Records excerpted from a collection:
::::::::
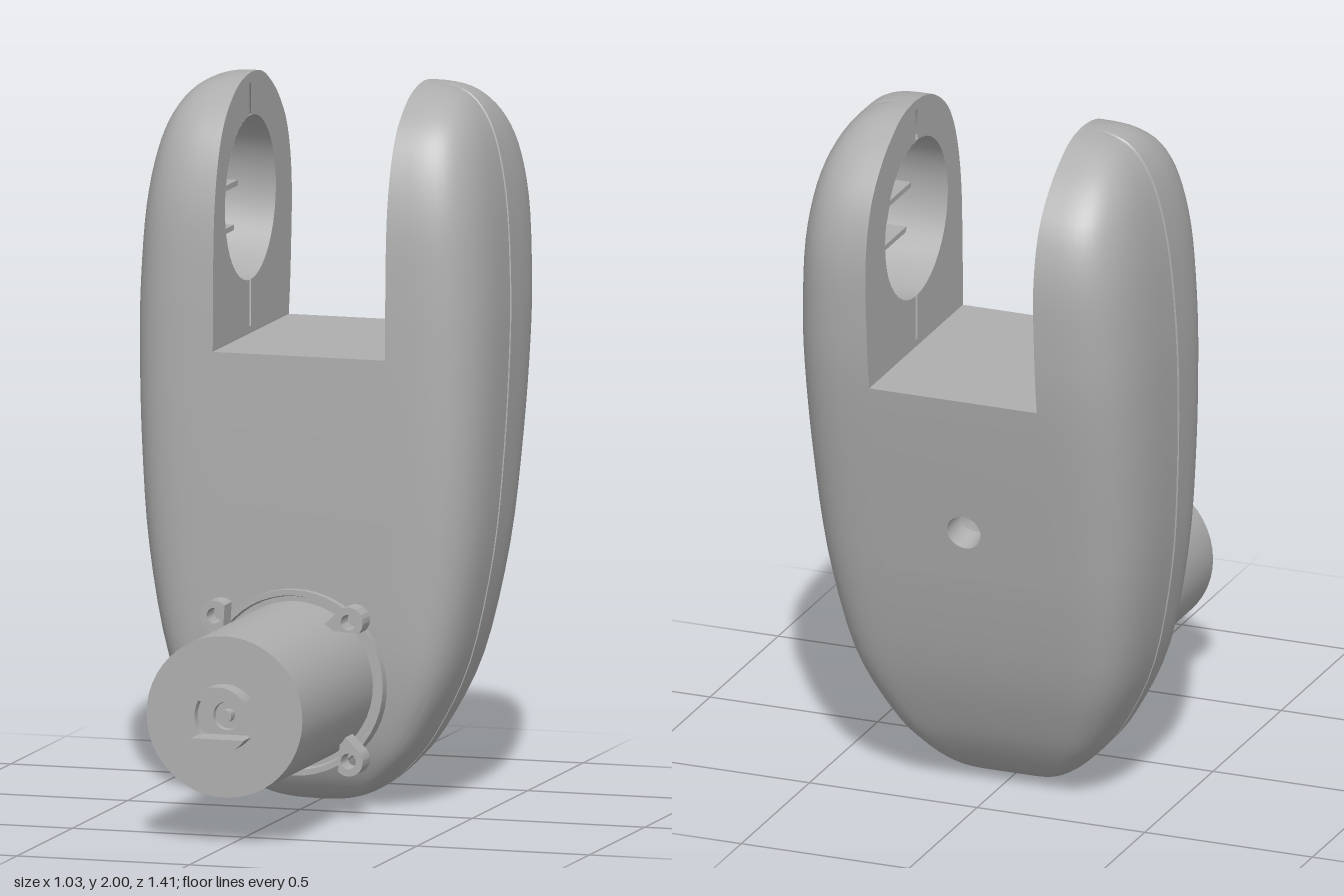
import * as THREE from 'three';
import { mergeGeometries, toCreasedNormals } from 'three/addons/utils/BufferGeometryUtils.js';

const grey = new THREE.MeshStandardMaterial({ color: 0xaeaeae, side: THREE.DoubleSide });
grey.name = 'satin grey';

const SLOT = 0.25;            // half width of the fork slot
const SUB = 4;                // rows per profile step
const PANEL_ROW = 6 * SUB;    // flat rear panel spans one profile step from here
const FLOOR_ROW = 8 * SUB;    // slot floor

// Body profile: height, half width, front z, back z
const keys = [
  [0, 0, -0.2, -0.2], [0.012, 0.1, -0.155, -0.245], [0.04, 0.175, -0.117, -0.293],
  [0.1, 0.25, -0.077, -0.345], [0.2, 0.328, -0.04, -0.405], [0.4, 0.42, -0.007, -0.488],
  [0.7, 0.481, 0.004, -0.567], [1.0, 0.506, 0.01, -0.627], [1.27, 0.515, 0.01, -0.677],
  [1.45, 0.513, 0.008, -0.697], [1.65, 0.5, -0.003, -0.703], [1.8, 0.475, -0.04, -0.665],
  [1.9, 0.44, -0.1, -0.585], [1.965, 0.39, -0.19, -0.49], [1.992, 0.325, -0.27, -0.42],
  [2, SLOT, -0.345, -0.345],
];
const LAST_ROW = (keys.length - 1) * SUB;
const curve = (a, b) => new THREE.CatmullRomCurve3(
  keys.map(k => new THREE.Vector3(k[a], k[b], 0)), false, 'catmullrom', 0.5);
const widthCurve = curve(0, 1), depthCurve = curve(2, 3);

function profile(row) {
  const a = widthCurve.getPoint(row / LAST_ROW), b = depthCurve.getPoint(row / LAST_ROW);
  const onPanel = row >= PANEL_ROW && row <= PANEL_ROW + SUB;
  return {
    y: a.x, w: a.y, front: b.x,
    f: row >= PANEL_ROW ? SLOT : Math.min(SLOT, a.y * 0.6),
    back: onPanel ? THREE.MathUtils.mapLinear(a.x, 0.7, 1.0, -0.567, -0.627) : b.y,
  };
}

// Half cross-section from the back, round the side with its seam groove, to the front
function halfSection(row) {
  const { y, w, f, front, back } = profile(row);
  const seam = THREE.MathUtils.lerp(-0.2, -0.345, y / 2);
  const e = 2 / 3.4, n = 16, pts = [];
  const groove = Math.min(1, Math.max(0, w - f) / 0.1);
  for (let i = -n; i <= n; i++) {
    const a = Math.abs(i) / n * Math.PI / 2;
    const reach = i < 0 ? back - seam : front - seam;
    const x = Math.abs(i) === n ? f : f + (w - f) * Math.cos(a) ** e;
    const z = seam + reach * Math.sin(a) ** e;
    if (i === 0) {
      pts.push([w, y, seam - 0.006 * groove], [w - 0.012 * groove, y, seam], [w, y, seam + 0.006 * groove]);
    } else pts.push([x, y, z]);
  }
  return pts;
}

// Surface through rows of points
function loft(rows) {
  const cols = rows[0].length, index = [];
  for (let r = 0; r < rows.length - 1; r++) {
    for (let c = 0; c < cols - 1; c++) {
      const a = r * cols + c, b = a + 1, d = a + cols;
      index.push(a, d, b, b, d, d + 1);
    }
  }
  const g = new THREE.BufferGeometry();
  g.setAttribute('position', new THREE.Float32BufferAttribute(rows.flat(2), 3));
  g.setIndex(index);
  return g.toNonIndexed();
}

function mirrored(geo) {
  const g = geo.index ? geo.toNonIndexed() : geo.clone();
  const p = g.attributes.position;
  const a = new THREE.Vector3(), b = new THREE.Vector3();
  for (let i = 0; i < p.count; i += 3) {
    a.fromBufferAttribute(p, i + 1);
    b.fromBufferAttribute(p, i + 2);
    p.setXYZ(i + 1, b.x, b.y, b.z);
    p.setXYZ(i + 2, a.x, a.y, a.z);
  }
  for (let i = 0; i < p.count; i++) p.setX(i, -p.getX(i));
  g.computeVertexNormals();
  return g;
}

const range = (a, b) => Array.from({ length: b - a + 1 }, (_, i) => a + i);
const vectors = pts => pts.map(p => new THREE.Vector2(...p));

export function createModel() {
  const model = new THREE.Group();
  model.name = 'forkedBracketWithMotor';
  const add = (geo, name, parent = model) => {
    const m = new THREE.Mesh(geo, grey);
    m.name = name;
    parent.add(m);
    return m;
  };

  // Outer shell: two sides joined by front and back strips below the slot
  const side = loft(range(0, LAST_ROW).map(halfSection));
  const strip = (from, to, face) => loft(range(from, to).map(r => {
    const { y, f, front, back } = profile(r);
    return face === 'front' ? [[f, y, front], [-f, y, front]] : [[-f, y, back], [f, y, back]];
  }));
  const shell = mergeGeometries([side, mirrored(side), strip(0, FLOOR_ROW, 'front'),
    strip(0, PANEL_ROW, 'back'), strip(PANEL_ROW + SUB, FLOOR_ROW, 'back')].map(g => {
    g.deleteAttribute('normal');
    return g;
  }));
  add(toCreasedNormals(shell, 0.6), 'bodyShell');

  // Rear panel with a screw hole
  const lo = profile(PANEL_ROW), hi = profile(PANEL_ROW + SUB);
  const panel = new THREE.Shape(vectors([[SLOT, lo.y], [SLOT, hi.y], [-SLOT, hi.y], [-SLOT, lo.y]]));
  panel.holes.push(new THREE.Path().absarc(0, 0.85, 0.05, 0, Math.PI * 2));
  const panelGeo = mirrored(new THREE.ShapeGeometry(panel, 24));
  const pp = panelGeo.attributes.position;
  for (let i = 0; i < pp.count; i++) {
    pp.setZ(i, THREE.MathUtils.mapLinear(pp.getY(i), lo.y, hi.y, lo.back, hi.back));
  }
  panelGeo.computeVertexNormals();
  add(panelGeo, 'rearPanel');
  const well = new THREE.LatheGeometry(vectors([[0.051, 0], [0.045, 0.08], [0, 0.1]]), 24).rotateX(Math.PI / 2);
  const screwHole = add(toCreasedNormals(well, 0.6), 'screwHole');
  screwHole.position.set(0, 0.85, -0.597);
  screwHole.rotation.x = -0.2;

  // Slot floor
  const base = profile(FLOOR_ROW);
  const floor = new THREE.PlaneGeometry(2 * SLOT, base.front - base.back).rotateX(-Math.PI / 2);
  add(floor, 'slotFloor').position.set(0, base.y, (base.front + base.back) / 2);

  // Inner prong wall with a round opening and a seam slit
  const rows = range(FLOOR_ROW, LAST_ROW).map(profile);
  const wall = new THREE.Shape(vectors([
    ...rows.map(p => [p.front, p.y]),
    ...rows.slice(0, -1).reverse().map(p => [p.back, p.y])]));
  const cz = -0.33, cy = 1.65, R = 0.23, slit = 0.006, d = slit / R;
  const opening = new THREE.Path();
  opening.absarc(cz, cy, R, Math.PI / 2 + d, Math.PI * 1.5 - d);
  opening.lineTo(cz - slit, 1.29);
  opening.lineTo(cz + slit, 1.29);
  opening.absarc(cz, cy, R, Math.PI * 1.5 + d, Math.PI * 2.5 - d);
  opening.lineTo(cz + slit, 1.97);
  opening.lineTo(cz - slit, 1.97);
  wall.holes.push(opening);
  const wallGeo = new THREE.ShapeGeometry(wall, 24);
  const wp = wallGeo.attributes.position;
  for (let i = 0; i < wp.count; i++) wp.setXYZ(i, SLOT, wp.getY(i), wp.getX(i));
  wallGeo.computeVertexNormals();

  // Socket behind the opening, with three ribs
  const socketEnd = 0.42, ribDepth = 0.06;
  const socket = new THREE.CylinderGeometry(R, R, socketEnd - SLOT, 40, 1, true)
    .rotateZ(Math.PI / 2).translate((SLOT + socketEnd) / 2, cy, cz);
  const socketBack = new THREE.CircleGeometry(R, 40).rotateY(-Math.PI / 2).translate(socketEnd, cy, cz);
  const ribs = [-0.12, 0, 0.12].map(dy =>
    new THREE.BoxGeometry(ribDepth, 0.015, 2 * Math.sqrt(R * R - dy * dy))
      .translate(socketEnd - ribDepth / 2, cy + dy, cz));
  const prongParts = [[wallGeo, 'ProngWall'], [socket, 'Socket'], [socketBack, 'SocketBack'],
    [mergeGeometries(ribs), 'SocketRibs']];
  for (const [geo, name] of prongParts) {
    add(geo, 'left' + name);
    add(toCreasedNormals(mirrored(geo), 0.6), 'right' + name);
  }

  // Motor with a recessed end and a shaft
  const motor = new THREE.Group();
  motor.name = 'motor';
  motor.position.set(-0.012, 0.358, 0);
  model.add(motor);
  const turned = (pts, name) => add(toCreasedNormals(
    new THREE.LatheGeometry(vectors(pts), 48).rotateX(Math.PI / 2), 0.6), name, motor);
  turned([[0.226, -0.08], [0.226, 0.645], [0.087, 0.645], [0.085, 0.62], [0.04, 0.62], [0.038, 0.605],
    [0.018, 0.605], [0.018, 0.64], [0, 0.64]], 'motorCan');
  turned([[0.26, -0.12], [0.26, 0.025], [0.244, 0.025], [0.24, 0.008], [0.2, 0.008]], 'mountingFlange');

  // Split boss on the end of the motor
  const a0 = Math.asin(0.053 / 0.093);
  for (const turn of [0, Math.PI]) {
    const seg = new THREE.Shape().absarc(0, 0, 0.093, a0, Math.PI - a0);
    const g = new THREE.ExtrudeGeometry(seg, { depth: 0.095, bevelEnabled: false, curveSegments: 16 });
    const boss = add(g, 'endBoss', motor);
    boss.position.z = 0.615;
    boss.rotation.z = turn;
  }

  // Four screw lugs
  const lug = new THREE.Shape();
  lug.moveTo(0.2, -0.042);
  lug.absarc(0.275, 0, 0.042, -Math.PI / 2, Math.PI / 2);
  lug.lineTo(0.2, 0.042);
  lug.holes.push(new THREE.Path().absarc(0.275, 0, 0.022, 0, Math.PI * 2));
  const lugGeo = toCreasedNormals(new THREE.ExtrudeGeometry(lug,
    { depth: 0.065, bevelEnabled: false, curveSegments: 16 }), 0.6);
  for (let i = 0; i < 4; i++) {
    const m = add(lugGeo, 'screwLug', motor);
    m.position.z = 0.067;
    m.rotation.z = Math.PI / 4 + i * Math.PI / 2;
  }
  return model;
}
::::::::
### Work instructions
Among the records above, find each line containing the string "reach" and copy it.

### Output for this task
    const reach = i < 0 ? back - seam : front - seam;
    const z = seam + reach * Math.sin(a) ** e;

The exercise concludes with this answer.